Indeed, Gibbons announced Lives Outgrown witha handwritten letter, the first sign she was letting the faithful into her bubble, at least briefly. "My 50's have brought forward a new yet older horizon," she offered. "It has been a time of farewells to family, friends, and even to who I was before." In the first 90 seconds of the album, she summons abandonment and self-doubt, crowning herself "a lonely love." Exhaustion and even a trace of aged callousness creep into the anxious "Burden of Life," an elegy for the energy and optimism we've had. "The time's never right," she concludes, her voice fading over the barbs of a baritone guitar, "when you're losing your soul." There is the abiding feeling that the party, if not already over, is soon ending: "Fooled ovulation, but no babe in me," Gibbons manages with a gasp, as if surprised at the starkness of her own confession.

All this talk of aging, things lost, nice desks piled with chores and crafts: Lives Outgrown probably suggests some precious domestic folk affair by now, all acoustic finery and coddled vocals. And to an extent, sure. Gibbons' pick-and-slide guitar during opener "Tell Me Who You Are Today" is a loping wonder, as are her pensive vocals, which feel forever like an exhalation.

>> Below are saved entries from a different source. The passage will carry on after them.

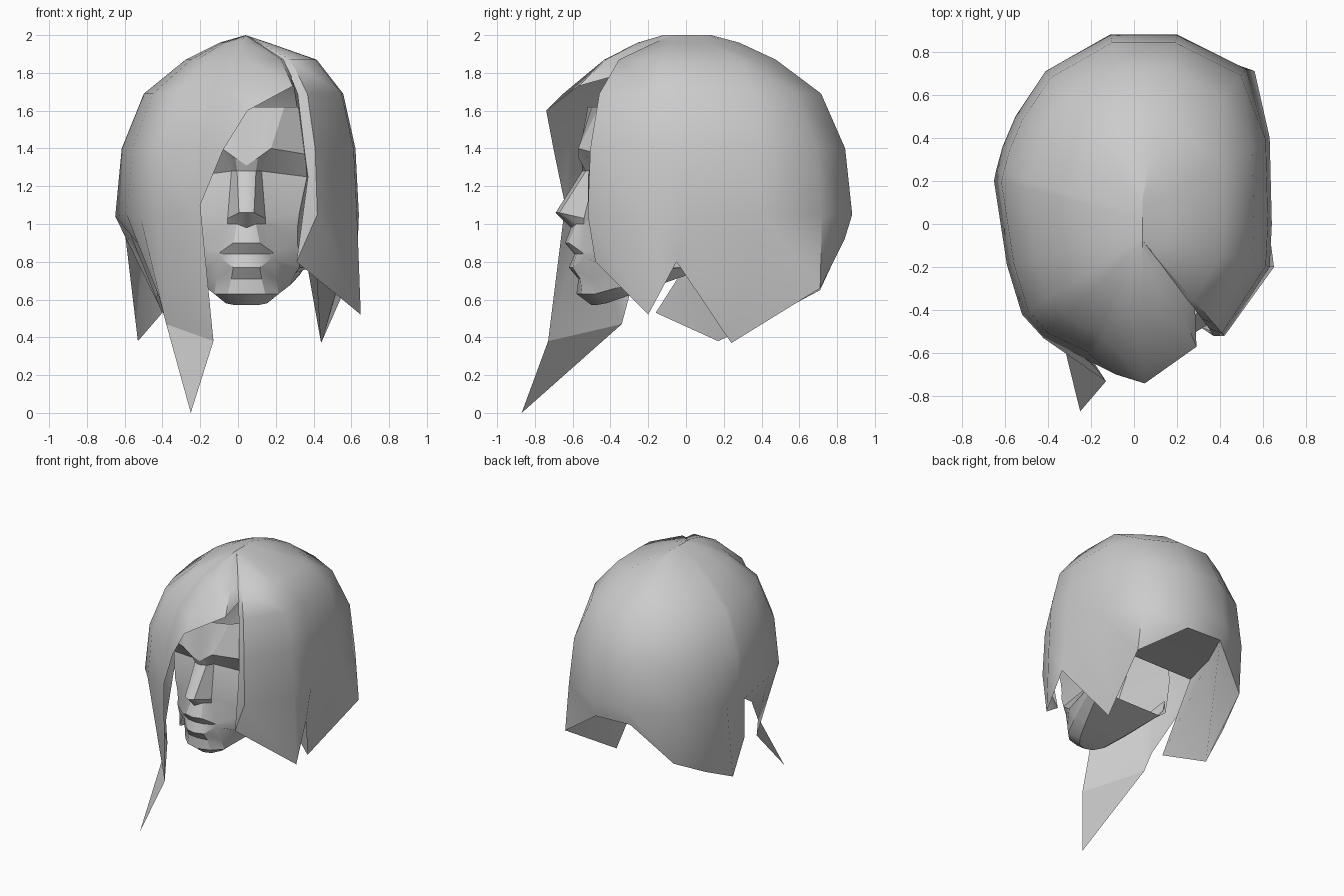
import bpy, bmesh, math

cube = bpy.data.objects.get("Cube")
if cube:
    bpy.data.objects.remove(cube, do_unlink=True)

grey = bpy.data.materials.new("plain_grey")
grey.use_nodes = True
shade = (0.6, 0.6, 0.6, 1)
grey.diffuse_color = shade
grey.node_tree.nodes["Principled BSDF"].inputs["Base Color"].default_value = shade


def build_grid(name, rows, closed, flip, angle):
    """Skin rows of points with faces, welding rows that meet."""
    bm = bmesh.new()
    grid = [[bm.verts.new(p) for p in row] for row in rows]
    for upper, lower in zip(grid, grid[1:]):
        count = len(upper)
        for i in range(count if closed else count - 1):
            j = (i + 1) % count
            face = [upper[i], lower[i], lower[j], upper[j]]
            bm.faces.new(face[::-1] if flip else face)
    bmesh.ops.remove_doubles(bm, verts=bm.verts[:], dist=0.001)
    mesh = bpy.data.meshes.new(name)
    bm.to_mesh(mesh)
    bm.free()
    mesh.materials.append(grey)
    obj = bpy.data.objects.new(name, mesh)
    bpy.context.collection.objects.link(obj)
    bpy.ops.object.select_all(action='DESELECT')
    bpy.context.view_layer.objects.active = obj
    obj.select_set(True)
    bpy.ops.object.shade_smooth_by_angle(angle=math.radians(angle))
    return obj


# Corners shared by the hair, the strand tip and the hair lining
strand_front = (-0.13, -0.73, 0.38)
strand_rear = (-0.38, -0.34, 0.47)
strand_tip = (-0.25, -0.87, 0)
right_inner = (-0.4, -0.16, 0.53)
right_tip = (-0.53, 0.17, 0.38)
right_corner = (-0.39, 0.71, 0.65)
right_nape = (-0.1, 0.84, 0.93)
left_nape = (0.2, 0.84, 0.92)
left_corner = (0.56, 0.71, 0.66)
left_tip = (0.44, 0.24, 0.37)

# Hair: each lock has its widest plan position and the point where it ends
locks = [
    ((0.05, -0.8), (0.05, -0.74, 1.6)),       # fringe
    ((-0.1, -0.74), (-0.08, -0.7, 1.39)),
    ((-0.2, -0.65), (-0.2, -0.64, 1.1)),
    ((-0.23, -0.62), strand_front),
    ((-0.42, -0.53), strand_rear),
    ((-0.52, -0.42), (-0.42, -0.3, 0.62)),
    ((-0.59, -0.19), (-0.49, -0.12, 0.85)),
    ((-0.65, 0.2), (-0.65, 0.2, 1.04)),       # slit in the right side
    ((-0.64, 0.25), right_inner),
    ((-0.61, 0.36), right_tip),
    ((-0.55, 0.5), (-0.47, 0.43, 0.5)),
    ((-0.41, 0.71), right_corner),
    ((-0.11, 0.88), right_nape),              # raised nape
    ((0.2, 0.88), left_nape),
    ((0.52, 0.72), left_corner),
    ((0.63, 0.4), left_tip),
    ((0.64, 0), (0.63, -0.05, 0.8)),          # notch in the left side
    ((0.63, -0.2), (0.65, -0.2, 0.52)),
    ((0.42, -0.52), (0.31, -0.48, 0.8)),      # left front edge
    ((0.36, -0.5), (0.37, -0.52, 1.25)),
    ((0.4, -0.25), (0.27, -0.04, 1.88)),      # parting
    ((0.34, -0.62), (0.29, -0.57, 1.73)),
]
# Height and outward spread of the dome
dome = [(2, 0), (1.96, 0.2), (1.87, 0.46), (1.69, 0.78), (1.4, 0.95), (1.05, 1)]


def lock_point(plan, end, z, spread):
    if z < end[2] + 0.03:
        return end
    # The left side puffs out more than the rest below the parting
    if z < 1.9 and plan[0] - 0.3 * plan[1] > 0.38:
        spread **= 0.6
    start = (0.04, 0.15 * plan[1])
    return tuple(a + (b - a) * spread for a, b in zip(start, plan)) + (z,)


hair_rows = [[lock_point(p, e, z, s) for p, e in locks] for z, s in dome]
hair_rows.append([e for p, e in locks])
build_grid("hair", hair_rows, True, True, 50)
build_grid("strand_tip", [[strand_front, strand_rear], [strand_tip] * 2], False, True, 30)

# Lining: inner walls of both side locks, joined by a roof above the nape
lining_rows = [
    [right_inner, right_tip, right_corner],
    [(-0.4, 0.15, 1.02), (-0.28, 0.5, 0.98), right_nape],
    [(0.4, 0.15, 1.02), (0.36, 0.5, 0.98), left_nape],
    [(0.37, 0.05, 0.76), left_tip, left_corner],
]
build_grid("hair_lining", lining_rows, False, False, 30)

# Face: half cross-sections from forehead to jaw, as offset, depth, height shift
sections = [
    (1.62, (0, -0.52), (0.1, -0.5), (0.2, -0.46), (0.3, -0.36), (0.36, -0.05)),
    (1.4, (0, -0.55, -0.09), (0.06, -0.57, -0.05), (0.13, -0.57),
     (0.31, -0.46, -0.03), (0.38, -0.05)),
    (1.28, (0, -0.55), (0.05, -0.53), (0.08, -0.48), (0.32, -0.41, -0.03), (0.39, -0.05)),
    (1.06, (0, -0.69), (0.04, -0.67), (0.1, -0.54, -0.03), (0.28, -0.45), (0.38, 0)),
    (0.98, (0, -0.61), (0.05, -0.58, 0.02), (0.1, -0.54, 0.02), (0.27, -0.44), (0.37, 0)),
    (0.9, (0, -0.64), (0.07, -0.62), (0.14, -0.55, -0.05), (0.27, -0.43), (0.36, 0)),
    (0.84, (0, -0.59), (0.07, -0.58), (0.14, -0.54), (0.28, -0.42), (0.35, 0)),
    (0.77, (0, -0.62), (0.07, -0.6), (0.14, -0.54, 0.05), (0.28, -0.4), (0.34, 0)),
    (0.71, (0, -0.57), (0.08, -0.56), (0.16, -0.5), (0.26, -0.36), (0.33, 0)),
    (0.63, (0, -0.58), (0.1, -0.55), (0.17, -0.48), (0.23, -0.32), (0.32, 0)),
    (0.57, (0, -0.5), (0.06, -0.48), (0.11, -0.42), (0.17, -0.28), (0.28, 0)),
]
face_rows = []
for z, *points in sections:
    lift = 0.35 if z < 0.75 else 0
    face_rows.append([(x, y, z + sum(shift) + lift * max(0, y + 0.45))
                      for x, y, *shift in points])
# Underside of the jaw runs in to the middle
face_rows.append([(0, y, z) for x, y, z in face_rows[-1]])
face = build_grid("face", face_rows, False, False, 25)
face.location.x = 0.045
mirror = face.modifiers.new("mirror", 'MIRROR')
mirror.use_clip = True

But the album's true majesty stems from arrangements that are simultaneously grand and intimate, as if Gibbons has tucked an entire symphony into her living room only to bend it at her command.

Though the London collective Orchestrate, led by Bridget Samuels, does appear on two tracks, much of Lives Outgrown is played by a tiny crew: Gibbons, former Talk Talk drummer Lee Harris and producer James Ford, whose multi-instrumental facility gives this music its breadth and gravity. (On two tracks, Ford musters 14 instruments himself, from the humble recorder to a panoply of keyboards.) The plangent strings and questioning clarinet during "Rewind," the noctilucent long tones and ominous whooshes beneath "Oceans," the percussive pulses and cobwebbed background vocals during "For Sale": These are meticulously composed songs, their nested layers having more to do with, say, the later works of Robert Wyatt than the revival of Vashti Bunyan.

These instruments are forever responding to Gibbons, too, whether mapping the depravity and confusion of "Rewind" or ferrying along her sense of existential drift in "Floating on a Moment." End to end, this record is a response to Gibbons' personal testimony — no misdirection or guile, just an opening to an interior.

Lives Outgrown follows the release of another long-anticipated solo debut from someone else in an iconic act: André 3000'sNew Blue Sun. No, Gibbons' heartfelt songs do not equal the hard left turn of that masterful rapper's "flute"-bound ascent into spiritual jazz. They do, however, represent the considered results of a similar retreat from the public eye, from making music, from meeting the demands of creative commerce.

This record, like New Blue Sun, feels like a concession to no one except oneself. It is a document of a life lived, a candid transmission from the many years that have passed since Gibbons' last songs. Just as André 3000's improvisations didn't absolutely sate all OutKast fans, Gibbons' inward acoustic hymns may miss some of Portishead's adherents. No matter: Lives Outgrown, where Gibbons molts any shell of expectation, is better for it, a little unexpected gift for which we've long been waiting.

Copyright 2024 NPR

Grayson Haver Currin
[Copyright 2024 NPR]